Work to complete: Print out the entries exactly, and include each one.

Available data:
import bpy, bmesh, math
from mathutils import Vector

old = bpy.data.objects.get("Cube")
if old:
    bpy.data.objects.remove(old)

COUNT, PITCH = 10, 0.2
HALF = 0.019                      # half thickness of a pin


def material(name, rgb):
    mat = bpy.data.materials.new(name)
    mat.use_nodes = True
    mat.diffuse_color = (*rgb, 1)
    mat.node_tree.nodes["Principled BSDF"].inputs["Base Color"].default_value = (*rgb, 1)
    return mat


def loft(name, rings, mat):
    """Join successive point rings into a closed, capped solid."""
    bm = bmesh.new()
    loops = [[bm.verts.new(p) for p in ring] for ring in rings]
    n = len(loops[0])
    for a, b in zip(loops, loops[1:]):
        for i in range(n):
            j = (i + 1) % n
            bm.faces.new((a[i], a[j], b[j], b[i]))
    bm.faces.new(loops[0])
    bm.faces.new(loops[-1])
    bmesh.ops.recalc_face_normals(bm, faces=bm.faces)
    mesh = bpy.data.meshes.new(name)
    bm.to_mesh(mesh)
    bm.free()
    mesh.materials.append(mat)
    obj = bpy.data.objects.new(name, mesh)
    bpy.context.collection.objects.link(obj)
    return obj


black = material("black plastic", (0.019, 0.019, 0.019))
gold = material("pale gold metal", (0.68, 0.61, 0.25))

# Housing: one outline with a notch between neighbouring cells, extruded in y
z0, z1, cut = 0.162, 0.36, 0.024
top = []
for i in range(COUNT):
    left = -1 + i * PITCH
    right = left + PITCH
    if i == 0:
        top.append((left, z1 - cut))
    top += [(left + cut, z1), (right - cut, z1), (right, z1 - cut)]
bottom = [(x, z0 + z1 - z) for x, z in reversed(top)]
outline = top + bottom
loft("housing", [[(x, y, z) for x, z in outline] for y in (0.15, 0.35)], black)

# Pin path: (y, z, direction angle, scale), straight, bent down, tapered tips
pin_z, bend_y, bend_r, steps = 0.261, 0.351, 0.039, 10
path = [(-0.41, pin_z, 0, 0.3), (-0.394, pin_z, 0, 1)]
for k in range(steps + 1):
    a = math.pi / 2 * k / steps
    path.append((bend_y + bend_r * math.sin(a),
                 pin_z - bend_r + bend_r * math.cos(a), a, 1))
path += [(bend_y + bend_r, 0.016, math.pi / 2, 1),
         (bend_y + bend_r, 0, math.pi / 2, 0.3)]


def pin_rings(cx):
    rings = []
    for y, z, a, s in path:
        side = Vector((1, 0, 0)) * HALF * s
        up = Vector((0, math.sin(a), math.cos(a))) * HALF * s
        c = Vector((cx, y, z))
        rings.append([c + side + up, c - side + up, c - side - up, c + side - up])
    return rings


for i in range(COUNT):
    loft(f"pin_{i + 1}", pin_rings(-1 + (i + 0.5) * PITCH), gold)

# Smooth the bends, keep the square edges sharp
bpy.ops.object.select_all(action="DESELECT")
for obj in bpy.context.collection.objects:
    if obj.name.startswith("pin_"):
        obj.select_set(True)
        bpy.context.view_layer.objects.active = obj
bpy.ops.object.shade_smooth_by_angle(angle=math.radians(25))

Written response:
import bpy, bmesh, math
from mathutils import Vector

old = bpy.data.objects.get("Cube")
if old:
    bpy.data.objects.remove(old)

COUNT, PITCH = 10, 0.2
HALF = 0.019                      # half thickness of a pin


def material(name, rgb):
    mat = bpy.data.materials.new(name)
    mat.use_nodes = True
    mat.diffuse_color = (*rgb, 1)
    mat.node_tree.nodes["Principled BSDF"].inputs["Base Color"].default_value = (*rgb, 1)
    return mat


def loft(name, rings, mat):
    """Join successive point rings into a closed, capped solid."""
    bm = bmesh.new()
    loops = [[bm.verts.new(p) for p in ring] for ring in rings]
    n = len(loops[0])
    for a, b in zip(loops, loops[1:]):
        for i in range(n):
            j = (i + 1) % n
            bm.faces.new((a[i], a[j], b[j], b[i]))
    bm.faces.new(loops[0])
    bm.faces.new(loops[-1])
    bmesh.ops.recalc_face_normals(bm, faces=bm.faces)
    mesh = bpy.data.meshes.new(name)
    bm.to_mesh(mesh)
    bm.free()
    mesh.materials.append(mat)
    obj = bpy.data.objects.new(name, mesh)
    bpy.context.collection.objects.link(obj)
    return obj


black = material("black plastic", (0.019, 0.019, 0.019))
gold = material("pale gold metal", (0.68, 0.61, 0.25))

# Housing: one outline with a notch between neighbouring cells, extruded in y
z0, z1, cut = 0.162, 0.36, 0.024
top = []
for i in range(COUNT):
    left = -1 + i * PITCH
    right = left + PITCH
    if i == 0:
        top.append((left, z1 - cut))
    top += [(left + cut, z1), (right - cut, z1), (right, z1 - cut)]
bottom = [(x, z0 + z1 - z) for x, z in reversed(top)]
outline = top + bottom
loft("housing", [[(x, y, z) for x, z in outline] for y in (0.15, 0.35)], black)

# Pin path: (y, z, direction angle, scale), straight, bent down, tapered tips
pin_z, bend_y, bend_r, steps = 0.261, 0.351, 0.039, 10
path = [(-0.41, pin_z, 0, 0.3), (-0.394, pin_z, 0, 1)]
for k in range(steps + 1):
    a = math.pi / 2 * k / steps
    path.append((bend_y + bend_r * math.sin(a),
                 pin_z - bend_r + bend_r * math.cos(a), a, 1))
path += [(bend_y + bend_r, 0.016, math.pi / 2, 1),
         (bend_y + bend_r, 0, math.pi / 2, 0.3)]


def pin_rings(cx):
    rings = []
    for y, z, a, s in path:
        side = Vector((1, 0, 0)) * HALF * s
        up = Vector((0, math.sin(a), math.cos(a))) * HALF * s
        c = Vector((cx, y, z))
        rings.append([c + side + up, c - side + up, c - side - up, c + side - up])
    return rings


for i in range(COUNT):
    loft(f"pin_{i + 1}", pin_rings(-1 + (i + 0.5) * PITCH), gold)

# Smooth the bends, keep the square edges sharp
bpy.ops.object.select_all(action="DESELECT")
for obj in bpy.context.collection.objects:
    if obj.name.startswith("pin_"):
        obj.select_set(True)
        bpy.context.view_layer.objects.active = obj
bpy.ops.object.shade_smooth_by_angle(angle=math.radians(25))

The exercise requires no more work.